Problem >> If a line below contains the string "each", return that line.

------ The data ------

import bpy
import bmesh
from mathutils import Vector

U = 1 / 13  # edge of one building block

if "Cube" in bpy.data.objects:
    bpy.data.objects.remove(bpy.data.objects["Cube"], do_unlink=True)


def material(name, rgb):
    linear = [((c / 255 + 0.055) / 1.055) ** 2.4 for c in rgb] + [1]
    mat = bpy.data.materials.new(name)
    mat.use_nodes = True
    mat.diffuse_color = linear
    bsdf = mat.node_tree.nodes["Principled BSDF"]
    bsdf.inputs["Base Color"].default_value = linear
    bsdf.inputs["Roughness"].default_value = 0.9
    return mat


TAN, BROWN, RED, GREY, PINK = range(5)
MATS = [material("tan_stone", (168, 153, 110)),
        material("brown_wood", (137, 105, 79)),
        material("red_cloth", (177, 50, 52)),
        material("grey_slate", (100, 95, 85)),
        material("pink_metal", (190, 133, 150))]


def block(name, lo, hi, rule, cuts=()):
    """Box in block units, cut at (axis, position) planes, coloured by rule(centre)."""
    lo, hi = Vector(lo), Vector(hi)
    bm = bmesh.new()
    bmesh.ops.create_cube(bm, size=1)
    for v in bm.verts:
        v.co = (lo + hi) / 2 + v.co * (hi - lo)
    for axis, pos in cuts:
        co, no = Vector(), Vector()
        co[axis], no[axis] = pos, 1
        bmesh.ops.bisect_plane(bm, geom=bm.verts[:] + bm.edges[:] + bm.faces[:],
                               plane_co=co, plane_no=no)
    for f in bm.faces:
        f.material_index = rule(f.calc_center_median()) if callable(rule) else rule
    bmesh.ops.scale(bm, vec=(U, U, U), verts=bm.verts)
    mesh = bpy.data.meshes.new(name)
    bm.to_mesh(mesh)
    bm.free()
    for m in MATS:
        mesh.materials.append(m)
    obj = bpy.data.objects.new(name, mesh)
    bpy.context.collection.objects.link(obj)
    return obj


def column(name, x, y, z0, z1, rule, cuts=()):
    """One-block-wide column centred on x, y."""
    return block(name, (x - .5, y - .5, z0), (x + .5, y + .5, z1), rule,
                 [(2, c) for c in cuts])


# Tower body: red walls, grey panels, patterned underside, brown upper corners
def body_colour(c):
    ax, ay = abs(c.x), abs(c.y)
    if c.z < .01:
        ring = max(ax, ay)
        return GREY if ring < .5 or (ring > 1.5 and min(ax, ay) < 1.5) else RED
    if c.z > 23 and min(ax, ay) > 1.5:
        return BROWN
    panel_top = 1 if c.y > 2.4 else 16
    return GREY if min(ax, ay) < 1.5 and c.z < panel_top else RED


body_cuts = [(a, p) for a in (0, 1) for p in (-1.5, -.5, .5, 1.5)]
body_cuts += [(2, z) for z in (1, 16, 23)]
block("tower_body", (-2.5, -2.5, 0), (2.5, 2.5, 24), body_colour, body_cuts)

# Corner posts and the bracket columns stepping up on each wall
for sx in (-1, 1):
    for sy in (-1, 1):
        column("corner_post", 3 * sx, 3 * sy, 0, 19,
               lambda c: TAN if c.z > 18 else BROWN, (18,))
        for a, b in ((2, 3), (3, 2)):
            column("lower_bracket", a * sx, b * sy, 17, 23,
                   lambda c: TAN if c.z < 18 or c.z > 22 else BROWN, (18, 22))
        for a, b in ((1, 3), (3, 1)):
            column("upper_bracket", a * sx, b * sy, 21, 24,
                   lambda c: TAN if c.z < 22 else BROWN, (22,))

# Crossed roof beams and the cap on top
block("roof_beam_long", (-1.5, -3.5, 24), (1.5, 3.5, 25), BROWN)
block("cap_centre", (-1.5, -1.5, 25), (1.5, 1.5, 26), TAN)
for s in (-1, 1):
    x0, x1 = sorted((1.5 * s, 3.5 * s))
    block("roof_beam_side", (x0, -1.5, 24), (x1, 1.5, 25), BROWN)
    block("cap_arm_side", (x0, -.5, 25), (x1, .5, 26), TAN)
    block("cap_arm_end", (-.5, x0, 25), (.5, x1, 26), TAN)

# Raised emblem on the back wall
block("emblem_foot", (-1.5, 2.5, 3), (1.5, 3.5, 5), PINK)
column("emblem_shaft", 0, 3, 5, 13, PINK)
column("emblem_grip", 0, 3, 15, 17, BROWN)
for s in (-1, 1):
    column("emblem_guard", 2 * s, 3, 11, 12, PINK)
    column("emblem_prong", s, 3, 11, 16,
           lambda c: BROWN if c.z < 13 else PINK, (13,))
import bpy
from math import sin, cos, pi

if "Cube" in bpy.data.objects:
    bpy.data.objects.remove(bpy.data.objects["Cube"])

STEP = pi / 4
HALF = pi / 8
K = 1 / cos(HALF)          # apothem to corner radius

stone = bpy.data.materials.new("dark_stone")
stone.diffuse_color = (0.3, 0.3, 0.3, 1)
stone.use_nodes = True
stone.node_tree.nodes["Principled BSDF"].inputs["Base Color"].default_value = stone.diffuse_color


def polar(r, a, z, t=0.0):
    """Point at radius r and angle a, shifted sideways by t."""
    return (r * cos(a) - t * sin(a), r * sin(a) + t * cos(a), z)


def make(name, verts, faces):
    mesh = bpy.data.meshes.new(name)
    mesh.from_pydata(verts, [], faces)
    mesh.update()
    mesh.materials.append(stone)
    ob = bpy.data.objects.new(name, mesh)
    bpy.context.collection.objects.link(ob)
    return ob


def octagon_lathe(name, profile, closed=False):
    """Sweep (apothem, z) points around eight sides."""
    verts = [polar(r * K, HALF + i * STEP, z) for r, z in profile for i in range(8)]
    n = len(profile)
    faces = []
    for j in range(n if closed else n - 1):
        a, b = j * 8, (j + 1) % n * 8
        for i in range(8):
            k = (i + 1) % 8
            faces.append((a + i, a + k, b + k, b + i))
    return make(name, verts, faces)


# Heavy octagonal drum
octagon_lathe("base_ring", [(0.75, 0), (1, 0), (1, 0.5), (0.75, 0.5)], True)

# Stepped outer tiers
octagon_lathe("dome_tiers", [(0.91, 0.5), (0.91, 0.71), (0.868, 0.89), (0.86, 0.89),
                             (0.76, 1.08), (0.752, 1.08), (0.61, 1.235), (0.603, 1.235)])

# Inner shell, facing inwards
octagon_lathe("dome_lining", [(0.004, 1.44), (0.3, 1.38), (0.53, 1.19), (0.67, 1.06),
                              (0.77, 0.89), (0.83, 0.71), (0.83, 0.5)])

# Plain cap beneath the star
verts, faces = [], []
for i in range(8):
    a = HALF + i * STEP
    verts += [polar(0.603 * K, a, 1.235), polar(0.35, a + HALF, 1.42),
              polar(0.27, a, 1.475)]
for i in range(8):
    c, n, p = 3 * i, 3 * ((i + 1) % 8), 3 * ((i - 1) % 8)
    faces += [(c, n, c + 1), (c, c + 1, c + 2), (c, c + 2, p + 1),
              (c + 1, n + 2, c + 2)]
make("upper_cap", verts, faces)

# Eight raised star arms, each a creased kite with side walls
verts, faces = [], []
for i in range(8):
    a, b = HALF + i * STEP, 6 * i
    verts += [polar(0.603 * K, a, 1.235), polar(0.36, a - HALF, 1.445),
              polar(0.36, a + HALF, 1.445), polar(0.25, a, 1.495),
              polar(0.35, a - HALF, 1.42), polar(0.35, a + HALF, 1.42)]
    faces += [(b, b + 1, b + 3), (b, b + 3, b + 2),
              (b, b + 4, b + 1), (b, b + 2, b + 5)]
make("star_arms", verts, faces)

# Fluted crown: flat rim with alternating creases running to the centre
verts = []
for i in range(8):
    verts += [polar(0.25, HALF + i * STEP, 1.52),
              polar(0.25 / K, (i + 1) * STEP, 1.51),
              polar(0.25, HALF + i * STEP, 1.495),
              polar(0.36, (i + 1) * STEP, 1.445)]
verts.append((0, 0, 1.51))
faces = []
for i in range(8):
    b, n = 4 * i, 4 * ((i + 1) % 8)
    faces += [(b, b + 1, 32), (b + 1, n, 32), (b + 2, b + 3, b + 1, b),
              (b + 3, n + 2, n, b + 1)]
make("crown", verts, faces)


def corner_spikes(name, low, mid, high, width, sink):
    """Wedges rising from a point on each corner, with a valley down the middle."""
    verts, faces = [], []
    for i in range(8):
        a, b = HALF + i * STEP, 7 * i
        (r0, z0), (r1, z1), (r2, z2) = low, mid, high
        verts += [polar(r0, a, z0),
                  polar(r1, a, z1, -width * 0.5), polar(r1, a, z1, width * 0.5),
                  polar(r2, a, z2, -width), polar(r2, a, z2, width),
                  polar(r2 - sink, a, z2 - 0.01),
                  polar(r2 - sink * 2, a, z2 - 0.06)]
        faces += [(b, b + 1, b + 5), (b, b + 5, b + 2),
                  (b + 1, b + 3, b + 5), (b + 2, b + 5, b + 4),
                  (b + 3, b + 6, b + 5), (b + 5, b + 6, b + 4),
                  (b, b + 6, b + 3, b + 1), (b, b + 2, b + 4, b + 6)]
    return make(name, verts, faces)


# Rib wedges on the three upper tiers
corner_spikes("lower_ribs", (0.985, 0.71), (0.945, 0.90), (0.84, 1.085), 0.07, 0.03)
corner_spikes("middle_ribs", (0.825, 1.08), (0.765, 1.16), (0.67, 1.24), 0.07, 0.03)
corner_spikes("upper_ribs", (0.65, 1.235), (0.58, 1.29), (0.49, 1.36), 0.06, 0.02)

------

Written solution >>
# Corner posts and the bracket columns stepping up on each wall
# Eight raised star arms, each a creased kite with side walls
    """Wedges rising from a point on each corner, with a valley down the middle."""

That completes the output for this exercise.